- Two million people in the UK are affected by PTSD.
- Only one in four of those living with PTSD get treatment.
- £400,000 is spent on research on PTSD each year in the UK.
- Exercise can help manage PTSD.
- People have different thresholds for trauma.
- Children can also develop PTSD.
- Some studies show that giving people an opportunity to talk about their experiences very soon after a catastrophic event may reduce some of the symptoms of PTSD.
- Women are at higher risk of developing PTSD.
- For some people therapy might be all that’s needed for treatment.
- Even when no longer in danger, some people with PTSD continuously release hormones called cortisol and adrenaline – the ‘fight, flight or freeze’ response.
If you think you might have PTSD you should first see your GP who will perform an initial assessment.
Depending upon the outcome of this, your GP will decide whether you need a referral to a primary care mental health worker, your local Community Mental Health Team (CMHT) or another service, depending on your needs.
If you are referred to your local CMHT you will receive a further, more detailed assessment, and you may then be referred on to a specialist traumatic stress service or receive help from within the team.
Treatment for PTSD
Psychological therapies are considered to be the most effective treatments for PTSD.
In particular, there is good evidence that two types of psychological treatments which focus on the traumatic event called Trauma-Focused Cognitive Behavioural Therapy (TFCBT) and Eye Movement Desensitisation and Reprocessing (EMDR) are effective.
Both techniques have been shown to reduce the symptoms and the distress experienced by PTSD sufferers.
Cardiff University research trials into new treatments using both of these techniques have seen success over the last few years:
- The RAPID trial looked at creating a new guided self-help tool, using an online programme called Spring.
- 3MDR or Modular Motion-assisted Memory Desensitisation and Reconsolidation, is a new treatment, originally developed in the Netherlands, that combines Virtual Reality Exposure and EMDR, and adds motion through walking on a treadmill.
Other treatments such as medication and stress management techniques are sometimes used to treat PTSD and can be helpful, although these have not been shown to be as effective.
There are a variety of treatment options for PTSD and while medication can be very helpful, it isn’t the only option. Often, just talking to a professional can be the most effective way to work through the trauma and learn how to manage the symptoms.
Be forgiving to yourself
Give yourself time and space to acknowledge what you have been through and that you are having strong emotional reactions to it.
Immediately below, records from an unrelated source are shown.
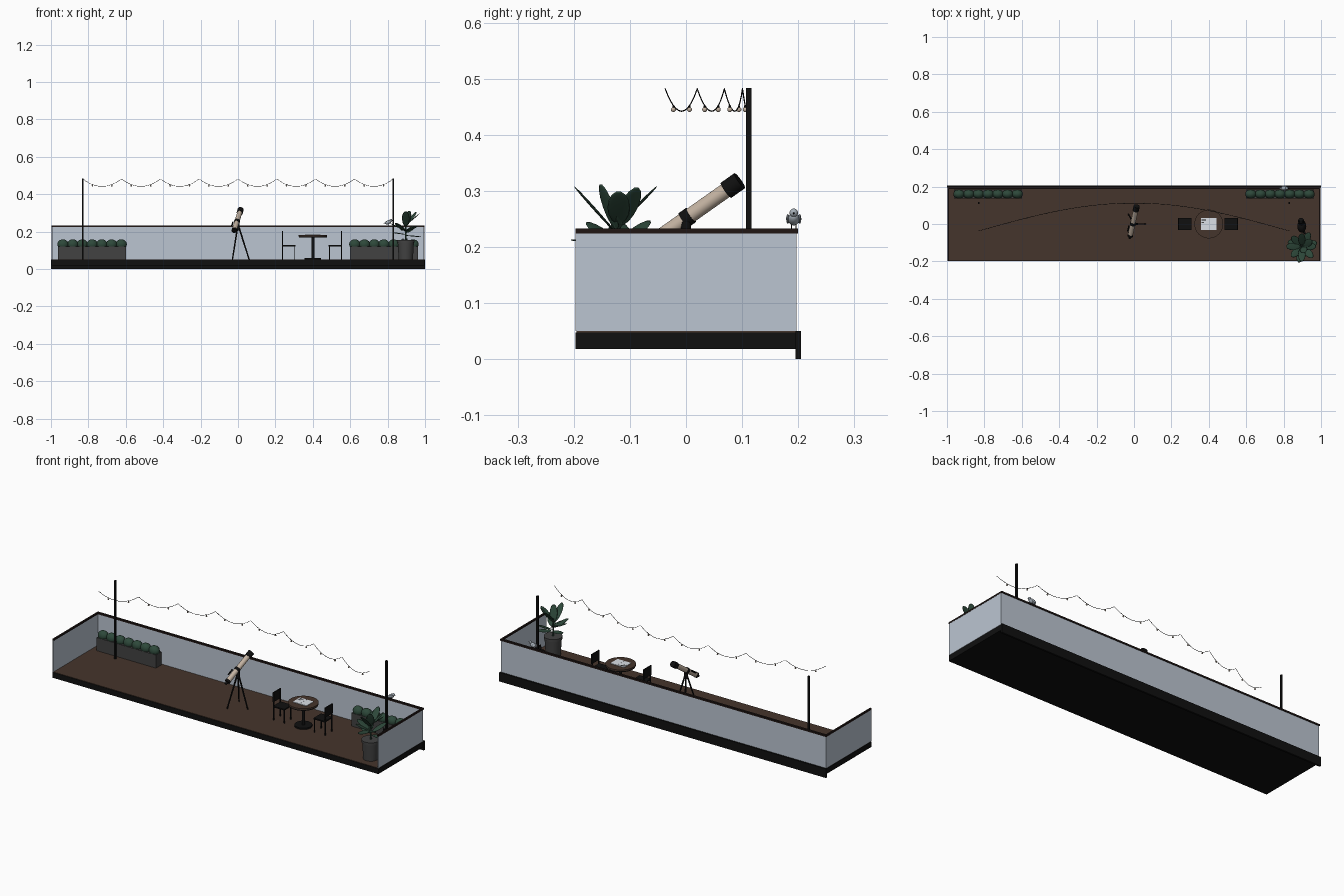
import bpy, math
from mathutils import Vector, Matrix

if "Cube" in bpy.data.objects:
    bpy.data.objects.remove(bpy.data.objects["Cube"])

def mat(name, r, g, b):
    m = bpy.data.materials.new(name)
    m.diffuse_color = (r, g, b, 1)
    m.use_nodes = True
    m.node_tree.nodes["Principled BSDF"].inputs["Base Color"].default_value = m.diffuse_color
    return m

BLACK = mat("black metal", .005, .005, .005)
WOOD = mat("brown decking", .06, .035, .025)
RAIL = mat("dark rail", .014, .008, .007)
GLASS = mat("pale blue glass", .50, .56, .64)
GREY = mat("planter grey", .055, .055, .055)
GREEN = mat("leaf green", .027, .066, .043)
BEIGE = mat("warm beige", .55, .45, .36)
WHITE = mat("paper white", .78, .82, .88)
BIRD = mat("bird grey", .38, .43, .48)

def finish(name, m, smooth=False):
    o = bpy.context.object
    o.name = name
    o.data.materials.append(m)
    if smooth:
        bpy.ops.object.shade_smooth_by_angle(angle=math.radians(40))
    return o

def box(name, m, x0, x1, y0, y1, z0, z1):
    bpy.ops.mesh.primitive_cube_add(size=1)
    o = finish(name, m)
    o.data.transform(Matrix.Translation(((x0+x1)/2, (y0+y1)/2, (z0+z1)/2))
                     @ Matrix.Diagonal((x1-x0, y1-y0, z1-z0, 1)))
    return o

def stick(name, m, p, q, r, r2=None, n=16):
    p, q = Vector(p), Vector(q)
    d = q - p
    bpy.ops.mesh.primitive_cone_add(vertices=n, radius1=r, radius2=r if r2 is None else r2, depth=d.length)
    o = finish(name, m, True)
    o.data.transform(Matrix.Translation((p+q)/2) @ d.to_track_quat('Z', 'Y').to_matrix().to_4x4())
    return o

def ball(name, m, c, s, rot=None, seg=16, rings=10):
    bpy.ops.mesh.primitive_uv_sphere_add(segments=seg, ring_count=rings, radius=1)
    o = finish(name, m, True)
    o.data.transform(Matrix.Translation(c) @ (rot or Matrix()) @ Matrix.Diagonal((*s, 1)))
    return o

# Deck slab, floor boards surface and back fascia
box("deck_slab", BLACK, -.997, .997, -.197, .197, .018, .048)
box("deck_floor", WOOD, -.995, .995, -.195, .195, .047, .05)
box("back_fascia", BLACK, -1, 1, .195, .205, 0, .05)

# Glass balustrade on three sides with handrails
box("back_glass", GLASS, -.996, .996, .193, .197, .05, .225)
box("back_rail", RAIL, -.998, .998, .188, .2, .224, .233)
for s, side in ((-1, "left"), (1, "right")):
    a, b = sorted((s*.993, s*.997))
    box(side+"_glass", GLASS, a, b, -.197, .195, .05, .225)
    a, b = sorted((s*.989, s*.998))
    box(side+"_rail", RAIL, a, b, -.197, .197, .224, .233)
    # Light pole
    box(side+"_pole", BLACK, s*.83-.005, s*.83+.005, .107, .117, .05, .483)
    # Long planter with a row of shrubs
    cx = s*.78
    box(side+"_planter", GREY, cx-.182, cx+.182, .137, .185, .05, .122)
    for i in range(7):
        ball(side+"_shrub", GREEN, (cx-.156+i*.052, .16, .132), (.03, .024, .027))

# String lights: eight sagging spans along an arc, two bulbs per span
def cable(u):
    t = (u*8) % 1
    return Vector((-.83+1.66*u, -.037+.149*math.sin(math.pi*u), .482-.04*4*t*(1-t)))

cu = bpy.data.curves.new("light_cable", 'CURVE')
cu.dimensions = '3D'
cu.bevel_depth = .0011
cu.bevel_resolution = 1
sp = cu.splines.new('POLY')
sp.points.add(96)
for i, pt in enumerate(sp.points):
    pt.co = (*cable(i/96), 1)
cu.materials.append(BLACK)
bpy.context.collection.objects.link(bpy.data.objects.new("light_cable", cu))
for i in range(16):
    p = cable((i+.5)/16)
    stick("bulb_socket", BLACK, p, p-Vector((0, 0, .004)), .002, n=8)
    ball("bulb", BEIGE, p-Vector((0, 0, .007)), (.0045,)*3, seg=10, rings=6)

# Telescope on a tripod
near, far = Vector((-.02, -.062, .207)), Vector((.014, .094, .317))
ax = (far-near).normalized()
stick("telescope_tube", BEIGE, near, far, .0135, n=24)
stick("dew_shield", BLACK, far-ax*.028, far+ax*.002, .0165, n=24)
stick("rear_cap", BLACK, near-ax*.004, near+ax*.008, .0145, n=24)
stick("eyepiece", BLACK, near-ax*.018, near, .006)
mid = near+ax*.08
up = Vector((-1, 0, .45)).normalized()
stick("finder_scope", BLACK, mid-ax*.05+up*.02, mid-ax*.015+up*.02, .004)
stick("tube_ring", BLACK, mid-ax*.008, mid+ax*.008, .0155, n=24)
stick("mount_head", BLACK, (0, 0, .205), (0, 0, .245), .009)
for k in range(3):
    a = k*math.tau/3
    c, s = math.cos(a), math.sin(a)
    stick("tripod_leg", BLACK, (.06*c, .06*s, .05), (.006*c, .006*s, .22), .0035, .0045, n=10)

# Round table with newspaper
stick("table_base", BLACK, (.4, 0, .05), (.4, 0, .058), .045, n=32)
stick("table_post", BLACK, (.4, 0, .055), (.4, 0, .17), .008)
stick("table_rim", BLACK, (.4, 0, .168), (.4, 0, .178), .075, n=40)
stick("table_top", WOOD, (.4, 0, .174), (.4, 0, .181), .077, n=40)
for x0, x1 in ((.357, .3985), (.3995, .441)):
    box("newspaper_page", WHITE, x0, x1, -.031, .031, .181, .184)
box("newspaper_headline", BLACK, .361, .385, .018, .024, .184, .1845)
box("newspaper_column", GREY, .361, .375, .006, .012, .184, .1845)

# Two chairs facing the table
for cx, s in ((.272, 1), (.52, -1)):
    def cb(name, u0, u1, y0, y1, z0, z1):
        a, b = sorted((cx+s*u0, cx+s*u1))
        box(name, BLACK, a, b, y0, y1, z0, z1)
    cb("chair_seat", -.035, .035, -.033, .033, .122, .129)
    cb("chair_back", -.037, -.032, -.033, .033, .15, .203)
    for y in (-.031, .026):
        cb("chair_back_leg", -.036, -.031, y, y+.005, .05, .2)
        cb("chair_front_leg", .029, .034, y, y+.005, .05, .124)

# Potted plant
px, py = .897, -.12
stick("plant_pot", GREY, (px, py, .05), (px, py, .152), .038, .044, n=28)
stick("pot_rim", GREY, (px, py, .142), (px, py, .156), .047, n=28)
stick("plant_stem", GREEN, (px, py, .15), (px, py, .25), .005, .003, n=8)
leaves = [(-90, 48, .22, .12), (90, 45, .24, .098), (60, 25, .19, .095), (-100, 5, .205, .088),
          (0, 40, .235, .1), (180, 25, .205, .092), (135, 32, .2, .09), (-45, 20, .2, .09),
          (-135, 30, .2, .09), (30, 50, .23, .1), (15, -5, .18, .085), (160, 8, .185, .08),
          (-60, 68, .22, .1)]
for az, el, z, ln in leaves:
    rot = Matrix.Rotation(math.radians(az), 4, 'Z') @ Matrix.Rotation(-math.radians(el), 4, 'Y')
    c = Vector((px, py, z)) + rot @ Vector((ln*.55, 0, 0))
    ball("plant_leaf", GREEN, c, (ln*.45, .02, .0025), rot, 14, 8)
    stick("leaf_stalk", GREEN, (px, py, z), c, .002, n=6)

# Black cat sitting behind the pot
ball("cat_body", BLACK, (.897, -.012, .085), (.024, .034, .036))
ball("cat_chest", BLACK, (.895, .008, .1), (.017, .018, .036))
ball("cat_head", BLACK, (.893, .016, .141), (.016, .017, .015))
for s in (-1, 1):
    stick("cat_ear", BLACK, (.893+s*.009, .014, .15), (.893+s*.011, .014, .166), .006, .0005, n=8)
    stick("cat_front_leg", BLACK, (.895+s*.009, .02, .05), (.895+s*.009, .016, .09), .006, n=10)
stick("cat_tail", BLACK, (.9, -.035, .057), (.922, -.058, .055), .006, .004, n=10)

# Small bird perched on the back rail
tilt = Matrix.Rotation(math.radians(-20), 4, 'Y')
ball("bird_body", BIRD, (.803, .192, .25), (.018, .0105, .0105), tilt)
ball("bird_head", BIRD, (.817, .192, .261), (.0075,)*3)
stick("bird_beak", BLACK, (.823, .192, .26), (.831, .192, .259), .002, .0003, n=8)
box("bird_tail", BIRD, .778, .795, .188, .196, .243, .246)
for s in (-1, 1):
    ball("bird_wing", BIRD, (.799, .192+s*.0105, .25), (.016, .003, .007), tilt)
    stick("bird_leg", BLACK, (.803, .192+s*.004, .232), (.803, .192+s*.004, .244), .001, n=6)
Avoid using alcohol and drugs to make you feel better. Although these may make you feel better in the short term, they can cause serious problems for you and your loved ones. They can also worsen symptoms and interfere with treatment.
Stick to normal routines as much as possible. If you have problems with sleep try to keep to a regular time when you wake and get up and avoid caffeinated drinks after 4pm.
Tips for carers
- Try to be patient and understanding with the person with PTSD.
- Don’t put pressure on the person with PTSD to talk about their experience, but do allow them time and space to talk about it if they want to.
- If they haven’t done so, try to encourage them to seek professional help. A good place to start is discussing things with your GP.
- Canopi referral form
- Canopi self-help resources
- NCMH leaflet | Post-Traumatic Stress Disorder
- NCMH podcast | Episode 2: Post-Traumatic Stress Disorder
Canopi offers access to mental health support for all health and social care workers in Wales.
Canopi is a free, confidential service that is supported by Welsh Government funding and administered through Cardiff University.
- Mental Help | Facts about Post-Traumatic Stress Disorder
- Mind | About PTSD
- MQ | Post-Traumatic Stress Disorder (PTSD)
- NCMH blog | 3MDR study: a new treatment for PTSD
- NCMH | Post-Traumatic Stress Disorder (PTSD)
- PTSD Journal | 10 Surprising Facts About PTSD
- PTSD UK | What is PTSD?
- Very Well Mind | The Benefits of Exercise for People With PTSD